No matter where you come from, President Kennedy’s refrain of “ask not what your country can do for you, ask what you can do for your country” is the optimism we should all strive for in these seemingly impossible times
Amalgamated Flying Saucer Clubs of America founder
Gabriel Green’s 1960 campaign for the Presidency of the United States.
As a write-in candidate, he ran against fellow Whittier, California-born
Richard M. Nixon and his Democratic Party rival John F. Kennedy.
Wake Up America Day. 1917. James Montgomery Flagg.
27 5/8 x 40 in./70.3 x 101.5 cm
In a design far more Modern than its time, Flagg shows us a stylized minuteman in flat planes of red, white, and blue rousing America to the call of Wake Up America Day. Held on the anniversary of the Battle of Lexington, President Wilson had declared war on Germany just two weeks prior – and this Day was supposed to be a giant calling to arms of American men to join the fight.

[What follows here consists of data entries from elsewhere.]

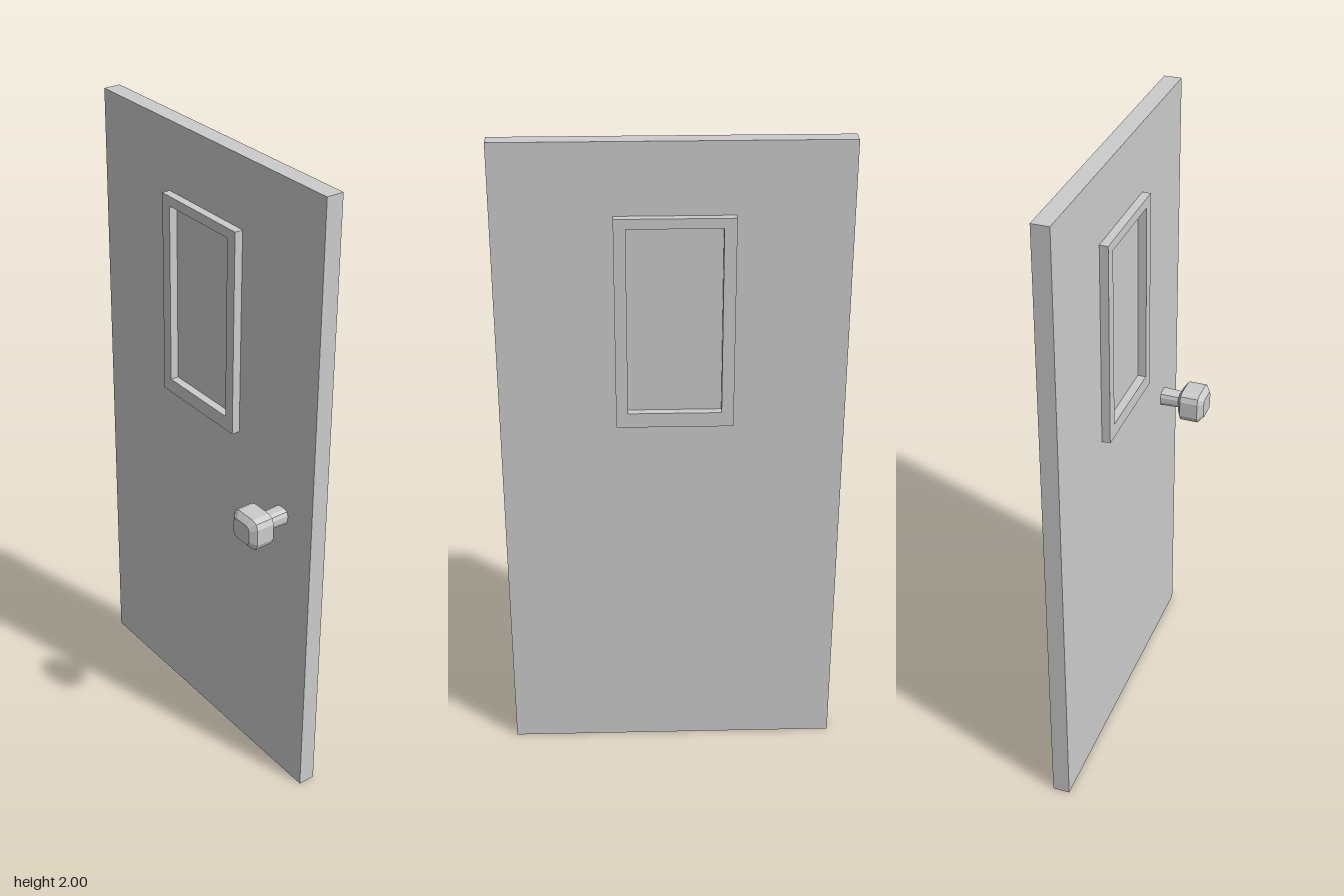
import * as THREE from 'three';

const grey = new THREE.MeshStandardMaterial({ color: 0xcccccc });
grey.name = 'paintedGrey';
const knobGrey = grey.clone();
knobGrey.name = 'knobGrey';
knobGrey.flatShading = true;

function rect(target, x0, x1, y0, y1) {
  target.moveTo(x0, y0);
  target.lineTo(x1, y0);
  target.lineTo(x1, y1);
  target.lineTo(x0, y1);
  target.closePath();
  return target;
}

// Square cross-section with rounded corners, counter-clockwise seen from +z
function roundedRing([z, hx, hy, r]) {
  const points = [];
  for (let corner = 0; corner < 4; corner++) {
    const sx = corner === 0 || corner === 3 ? 1 : -1;
    const sy = corner < 2 ? 1 : -1;
    for (let step = 0; step < 3; step++) {
      const a = (corner + step / 2) * Math.PI / 2;
      points.push([sx * (hx - r) + r * Math.cos(a), sy * (hy - r) + r * Math.sin(a), z]);
    }
  }
  return points;
}

// Skin over a row of sections, closed at the front
function loft(sections) {
  const rings = sections.map(roundedRing);
  const n = rings[0].length;
  const index = [];
  for (let s = 0; s < rings.length - 1; s++) {
    for (let i = 0; i < n; i++) {
      const j = (i + 1) % n;
      const a = s * n + i, b = s * n + j;
      index.push(a, b, b + n, a, b + n, a + n);
    }
  }
  const last = (rings.length - 1) * n;
  for (let i = 1; i < n - 1; i++) index.push(last, last + i, last + i + 1);
  const geometry = new THREE.BufferGeometry();
  geometry.setAttribute('position', new THREE.Float32BufferAttribute(rings.flat(2), 3));
  geometry.setIndex(index);
  geometry.computeVertexNormals();
  return geometry;
}

export function createModel() {
  const door = new THREE.Group();
  door.name = 'door';

  // Door slab
  const slab = new THREE.Mesh(new THREE.BoxGeometry(1.024, 2, 0.054), grey);
  slab.name = 'slab';
  slab.position.set(0, 1, -0.063);
  door.add(slab);

  // Window frame standing proud of both faces
  const outline = rect(new THREE.Shape(), -0.18, 0.167, 1.142, 1.787);
  outline.holes.push(rect(new THREE.Path(), -0.144, 0.132, 1.187, 1.757));
  const trim = new THREE.ExtrudeGeometry(outline, { depth: 0.026, bevelEnabled: false });
  for (const [name, z] of [['frontWindowFrame', -0.036], ['backWindowFrame', -0.116]]) {
    const frame = new THREE.Mesh(trim, grey);
    frame.name = name;
    frame.position.z = z;
    door.add(frame);
  }

  // Knob on its stem: z, half width, half height, corner radius
  const knob = new THREE.Group();
  knob.name = 'doorKnob';
  knob.position.set(0.377, 0.962, 0);
  const stem = new THREE.Mesh(loft([
    [-0.037, 0.027, 0.025, 0.016],
    [0.026, 0.025, 0.023, 0.015],
  ]), knobGrey);
  stem.name = 'knobStem';
  const head = new THREE.Mesh(loft([
    [0.024, 0.026, 0.024, 0.015],
    [0.028, 0.038, 0.034, 0.018],
    [0.04, 0.056, 0.05, 0.024],
    [0.098, 0.056, 0.05, 0.024],
    [0.114, 0.036, 0.032, 0.014],
  ]), knobGrey);
  head.name = 'knobHead';
  knob.add(stem, head);
  door.add(knob);

  return door;
}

In 1929, Edward Englert ran for the Ward 11 City Council seat. Part of his platform was the “Sunday Baseball Scandal.” Read on to learn more about the other issues in the 1929 Ward 11 race. What do you think?
Political Ephemera, Box 1, Folder 1, Collection 9800.006, Boston City Archives